[Recorded data]
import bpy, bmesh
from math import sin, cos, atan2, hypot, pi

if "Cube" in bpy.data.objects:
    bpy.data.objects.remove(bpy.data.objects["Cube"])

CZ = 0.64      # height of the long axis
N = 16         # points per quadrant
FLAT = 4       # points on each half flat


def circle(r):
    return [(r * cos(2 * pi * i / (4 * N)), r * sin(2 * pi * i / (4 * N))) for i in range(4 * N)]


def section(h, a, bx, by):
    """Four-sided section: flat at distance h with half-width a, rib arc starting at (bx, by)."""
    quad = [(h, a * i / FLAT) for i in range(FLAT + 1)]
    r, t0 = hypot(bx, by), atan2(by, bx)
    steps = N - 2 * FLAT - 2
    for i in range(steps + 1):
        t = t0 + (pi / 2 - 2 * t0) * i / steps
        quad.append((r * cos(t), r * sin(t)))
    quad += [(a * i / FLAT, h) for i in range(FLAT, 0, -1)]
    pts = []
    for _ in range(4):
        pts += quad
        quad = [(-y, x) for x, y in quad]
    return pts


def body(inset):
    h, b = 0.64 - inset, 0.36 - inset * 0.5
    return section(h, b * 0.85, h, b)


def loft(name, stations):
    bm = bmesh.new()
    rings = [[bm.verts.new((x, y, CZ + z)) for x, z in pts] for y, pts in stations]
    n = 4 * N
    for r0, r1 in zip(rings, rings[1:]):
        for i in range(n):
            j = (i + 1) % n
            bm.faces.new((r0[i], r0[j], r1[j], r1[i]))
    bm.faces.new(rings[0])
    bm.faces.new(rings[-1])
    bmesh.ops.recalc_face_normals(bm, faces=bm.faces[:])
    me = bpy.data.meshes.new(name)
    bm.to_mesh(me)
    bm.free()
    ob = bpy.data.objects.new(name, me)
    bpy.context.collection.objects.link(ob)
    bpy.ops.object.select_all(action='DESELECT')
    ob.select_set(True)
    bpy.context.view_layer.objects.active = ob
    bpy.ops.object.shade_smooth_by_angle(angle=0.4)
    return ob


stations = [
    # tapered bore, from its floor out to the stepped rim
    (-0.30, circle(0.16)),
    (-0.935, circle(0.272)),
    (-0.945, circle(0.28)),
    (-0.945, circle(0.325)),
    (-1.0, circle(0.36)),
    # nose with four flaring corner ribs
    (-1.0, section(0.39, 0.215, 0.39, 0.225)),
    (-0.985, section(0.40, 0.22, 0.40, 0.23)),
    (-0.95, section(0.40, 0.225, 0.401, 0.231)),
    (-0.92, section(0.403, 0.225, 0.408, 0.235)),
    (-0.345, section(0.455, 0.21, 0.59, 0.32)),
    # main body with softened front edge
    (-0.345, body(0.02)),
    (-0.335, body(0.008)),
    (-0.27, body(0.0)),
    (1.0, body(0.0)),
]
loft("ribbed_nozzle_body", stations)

**What needs to be done**
Output the lines above verbatim and in full.

**Output for this task**
import bpy, bmesh
from math import sin, cos, atan2, hypot, pi

if "Cube" in bpy.data.objects:
    bpy.data.objects.remove(bpy.data.objects["Cube"])

CZ = 0.64      # height of the long axis
N = 16         # points per quadrant
FLAT = 4       # points on each half flat


def circle(r):
    return [(r * cos(2 * pi * i / (4 * N)), r * sin(2 * pi * i / (4 * N))) for i in range(4 * N)]


def section(h, a, bx, by):
    """Four-sided section: flat at distance h with half-width a, rib arc starting at (bx, by)."""
    quad = [(h, a * i / FLAT) for i in range(FLAT + 1)]
    r, t0 = hypot(bx, by), atan2(by, bx)
    steps = N - 2 * FLAT - 2
    for i in range(steps + 1):
        t = t0 + (pi / 2 - 2 * t0) * i / steps
        quad.append((r * cos(t), r * sin(t)))
    quad += [(a * i / FLAT, h) for i in range(FLAT, 0, -1)]
    pts = []
    for _ in range(4):
        pts += quad
        quad = [(-y, x) for x, y in quad]
    return pts


def body(inset):
    h, b = 0.64 - inset, 0.36 - inset * 0.5
    return section(h, b * 0.85, h, b)


def loft(name, stations):
    bm = bmesh.new()
    rings = [[bm.verts.new((x, y, CZ + z)) for x, z in pts] for y, pts in stations]
    n = 4 * N
    for r0, r1 in zip(rings, rings[1:]):
        for i in range(n):
            j = (i + 1) % n
            bm.faces.new((r0[i], r0[j], r1[j], r1[i]))
    bm.faces.new(rings[0])
    bm.faces.new(rings[-1])
    bmesh.ops.recalc_face_normals(bm, faces=bm.faces[:])
    me = bpy.data.meshes.new(name)
    bm.to_mesh(me)
    bm.free()
    ob = bpy.data.objects.new(name, me)
    bpy.context.collection.objects.link(ob)
    bpy.ops.object.select_all(action='DESELECT')
    ob.select_set(True)
    bpy.context.view_layer.objects.active = ob
    bpy.ops.object.shade_smooth_by_angle(angle=0.4)
    return ob


stations = [
    # tapered bore, from its floor out to the stepped rim
    (-0.30, circle(0.16)),
    (-0.935, circle(0.272)),
    (-0.945, circle(0.28)),
    (-0.945, circle(0.325)),
    (-1.0, circle(0.36)),
    # nose with four flaring corner ribs
    (-1.0, section(0.39, 0.215, 0.39, 0.225)),
    (-0.985, section(0.40, 0.22, 0.40, 0.23)),
    (-0.95, section(0.40, 0.225, 0.401, 0.231)),
    (-0.92, section(0.403, 0.225, 0.408, 0.235)),
    (-0.345, section(0.455, 0.21, 0.59, 0.32)),
    # main body with softened front edge
    (-0.345, body(0.02)),
    (-0.335, body(0.008)),
    (-0.27, body(0.0)),
    (1.0, body(0.0)),
]
loft("ribbed_nozzle_body", stations)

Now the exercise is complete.